* Your instructions *
Write the data out again exactly, with no pictures.
- - -
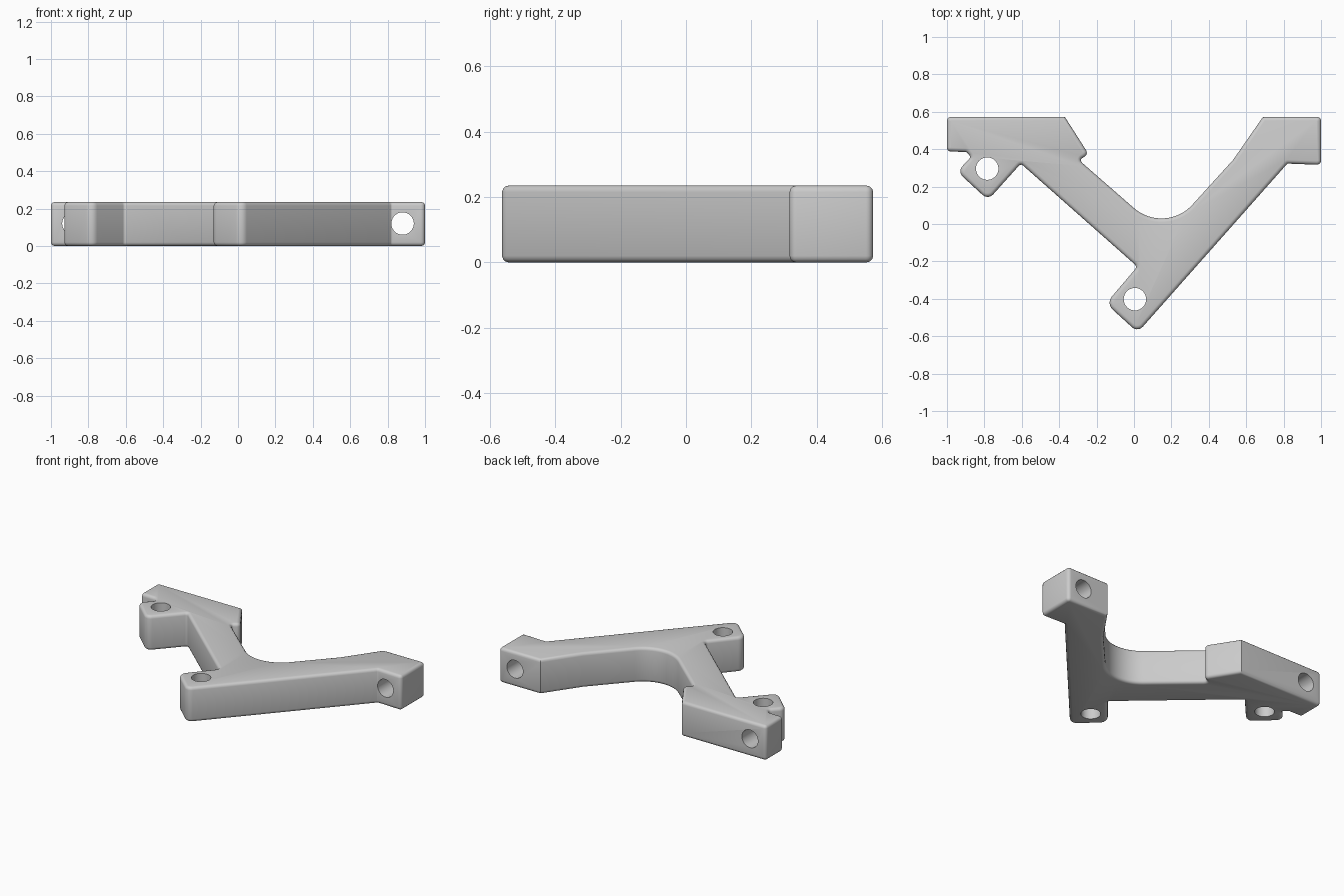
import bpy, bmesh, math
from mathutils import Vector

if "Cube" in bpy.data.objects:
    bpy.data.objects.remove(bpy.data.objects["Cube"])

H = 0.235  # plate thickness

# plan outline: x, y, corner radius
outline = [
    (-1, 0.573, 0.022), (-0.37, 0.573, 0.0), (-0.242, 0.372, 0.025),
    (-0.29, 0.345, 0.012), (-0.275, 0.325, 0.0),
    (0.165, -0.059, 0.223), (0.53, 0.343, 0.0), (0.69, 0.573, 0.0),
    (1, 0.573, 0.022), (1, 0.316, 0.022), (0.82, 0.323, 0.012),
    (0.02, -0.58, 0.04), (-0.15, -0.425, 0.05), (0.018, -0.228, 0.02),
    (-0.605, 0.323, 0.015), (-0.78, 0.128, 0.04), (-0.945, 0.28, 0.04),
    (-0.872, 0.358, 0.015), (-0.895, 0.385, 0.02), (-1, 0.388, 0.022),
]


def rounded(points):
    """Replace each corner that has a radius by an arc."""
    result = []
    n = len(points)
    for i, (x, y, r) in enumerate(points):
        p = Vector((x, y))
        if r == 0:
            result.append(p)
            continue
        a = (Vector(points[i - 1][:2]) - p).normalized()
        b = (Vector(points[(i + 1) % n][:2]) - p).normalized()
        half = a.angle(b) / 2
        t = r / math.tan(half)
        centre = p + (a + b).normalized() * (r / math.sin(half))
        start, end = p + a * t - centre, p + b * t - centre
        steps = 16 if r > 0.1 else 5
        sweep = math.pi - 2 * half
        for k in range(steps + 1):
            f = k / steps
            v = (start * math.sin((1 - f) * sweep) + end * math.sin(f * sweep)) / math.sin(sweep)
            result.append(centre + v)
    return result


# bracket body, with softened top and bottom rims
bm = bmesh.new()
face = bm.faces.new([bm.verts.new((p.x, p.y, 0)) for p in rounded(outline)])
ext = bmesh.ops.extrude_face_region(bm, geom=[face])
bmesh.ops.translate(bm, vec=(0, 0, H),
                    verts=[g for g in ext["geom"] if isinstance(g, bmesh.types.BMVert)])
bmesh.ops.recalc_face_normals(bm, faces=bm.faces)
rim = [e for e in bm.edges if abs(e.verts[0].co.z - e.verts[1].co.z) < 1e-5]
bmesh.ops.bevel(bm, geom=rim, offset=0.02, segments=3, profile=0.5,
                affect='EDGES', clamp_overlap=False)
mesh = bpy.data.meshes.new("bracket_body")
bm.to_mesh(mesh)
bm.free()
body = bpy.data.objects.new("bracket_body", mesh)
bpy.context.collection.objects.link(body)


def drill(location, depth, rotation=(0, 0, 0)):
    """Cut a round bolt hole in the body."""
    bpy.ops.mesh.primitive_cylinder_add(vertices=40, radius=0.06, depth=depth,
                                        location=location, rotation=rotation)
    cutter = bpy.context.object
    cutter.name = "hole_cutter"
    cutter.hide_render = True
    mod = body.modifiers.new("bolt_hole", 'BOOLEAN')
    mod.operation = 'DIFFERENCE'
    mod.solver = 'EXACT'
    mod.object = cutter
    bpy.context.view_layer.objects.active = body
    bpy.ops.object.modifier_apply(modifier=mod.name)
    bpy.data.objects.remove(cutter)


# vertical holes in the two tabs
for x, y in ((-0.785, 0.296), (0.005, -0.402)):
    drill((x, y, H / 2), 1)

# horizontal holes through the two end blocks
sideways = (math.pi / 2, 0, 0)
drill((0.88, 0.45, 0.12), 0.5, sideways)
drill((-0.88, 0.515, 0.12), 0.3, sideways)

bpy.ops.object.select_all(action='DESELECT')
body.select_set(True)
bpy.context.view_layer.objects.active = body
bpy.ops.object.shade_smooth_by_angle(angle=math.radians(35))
- - -
* Result of the task *
import bpy, bmesh, math
from mathutils import Vector

if "Cube" in bpy.data.objects:
    bpy.data.objects.remove(bpy.data.objects["Cube"])

H = 0.235  # plate thickness

# plan outline: x, y, corner radius
outline = [
    (-1, 0.573, 0.022), (-0.37, 0.573, 0.0), (-0.242, 0.372, 0.025),
    (-0.29, 0.345, 0.012), (-0.275, 0.325, 0.0),
    (0.165, -0.059, 0.223), (0.53, 0.343, 0.0), (0.69, 0.573, 0.0),
    (1, 0.573, 0.022), (1, 0.316, 0.022), (0.82, 0.323, 0.012),
    (0.02, -0.58, 0.04), (-0.15, -0.425, 0.05), (0.018, -0.228, 0.02),
    (-0.605, 0.323, 0.015), (-0.78, 0.128, 0.04), (-0.945, 0.28, 0.04),
    (-0.872, 0.358, 0.015), (-0.895, 0.385, 0.02), (-1, 0.388, 0.022),
]


def rounded(points):
    """Replace each corner that has a radius by an arc."""
    result = []
    n = len(points)
    for i, (x, y, r) in enumerate(points):
        p = Vector((x, y))
        if r == 0:
            result.append(p)
            continue
        a = (Vector(points[i - 1][:2]) - p).normalized()
        b = (Vector(points[(i + 1) % n][:2]) - p).normalized()
        half = a.angle(b) / 2
        t = r / math.tan(half)
        centre = p + (a + b).normalized() * (r / math.sin(half))
        start, end = p + a * t - centre, p + b * t - centre
        steps = 16 if r > 0.1 else 5
        sweep = math.pi - 2 * half
        for k in range(steps + 1):
            f = k / steps
            v = (start * math.sin((1 - f) * sweep) + end * math.sin(f * sweep)) / math.sin(sweep)
            result.append(centre + v)
    return result


# bracket body, with softened top and bottom rims
bm = bmesh.new()
face = bm.faces.new([bm.verts.new((p.x, p.y, 0)) for p in rounded(outline)])
ext = bmesh.ops.extrude_face_region(bm, geom=[face])
bmesh.ops.translate(bm, vec=(0, 0, H),
                    verts=[g for g in ext["geom"] if isinstance(g, bmesh.types.BMVert)])
bmesh.ops.recalc_face_normals(bm, faces=bm.faces)
rim = [e for e in bm.edges if abs(e.verts[0].co.z - e.verts[1].co.z) < 1e-5]
bmesh.ops.bevel(bm, geom=rim, offset=0.02, segments=3, profile=0.5,
                affect='EDGES', clamp_overlap=False)
mesh = bpy.data.meshes.new("bracket_body")
bm.to_mesh(mesh)
bm.free()
body = bpy.data.objects.new("bracket_body", mesh)
bpy.context.collection.objects.link(body)


def drill(location, depth, rotation=(0, 0, 0)):
    """Cut a round bolt hole in the body."""
    bpy.ops.mesh.primitive_cylinder_add(vertices=40, radius=0.06, depth=depth,
                                        location=location, rotation=rotation)
    cutter = bpy.context.object
    cutter.name = "hole_cutter"
    cutter.hide_render = True
    mod = body.modifiers.new("bolt_hole", 'BOOLEAN')
    mod.operation = 'DIFFERENCE'
    mod.solver = 'EXACT'
    mod.object = cutter
    bpy.context.view_layer.objects.active = body
    bpy.ops.object.modifier_apply(modifier=mod.name)
    bpy.data.objects.remove(cutter)


# vertical holes in the two tabs
for x, y in ((-0.785, 0.296), (0.005, -0.402)):
    drill((x, y, H / 2), 1)

# horizontal holes through the two end blocks
sideways = (math.pi / 2, 0, 0)
drill((0.88, 0.45, 0.12), 0.5, sideways)
drill((-0.88, 0.515, 0.12), 0.3, sideways)

bpy.ops.object.select_all(action='DESELECT')
body.select_set(True)
bpy.context.view_layer.objects.active = body
bpy.ops.object.shade_smooth_by_angle(angle=math.radians(35))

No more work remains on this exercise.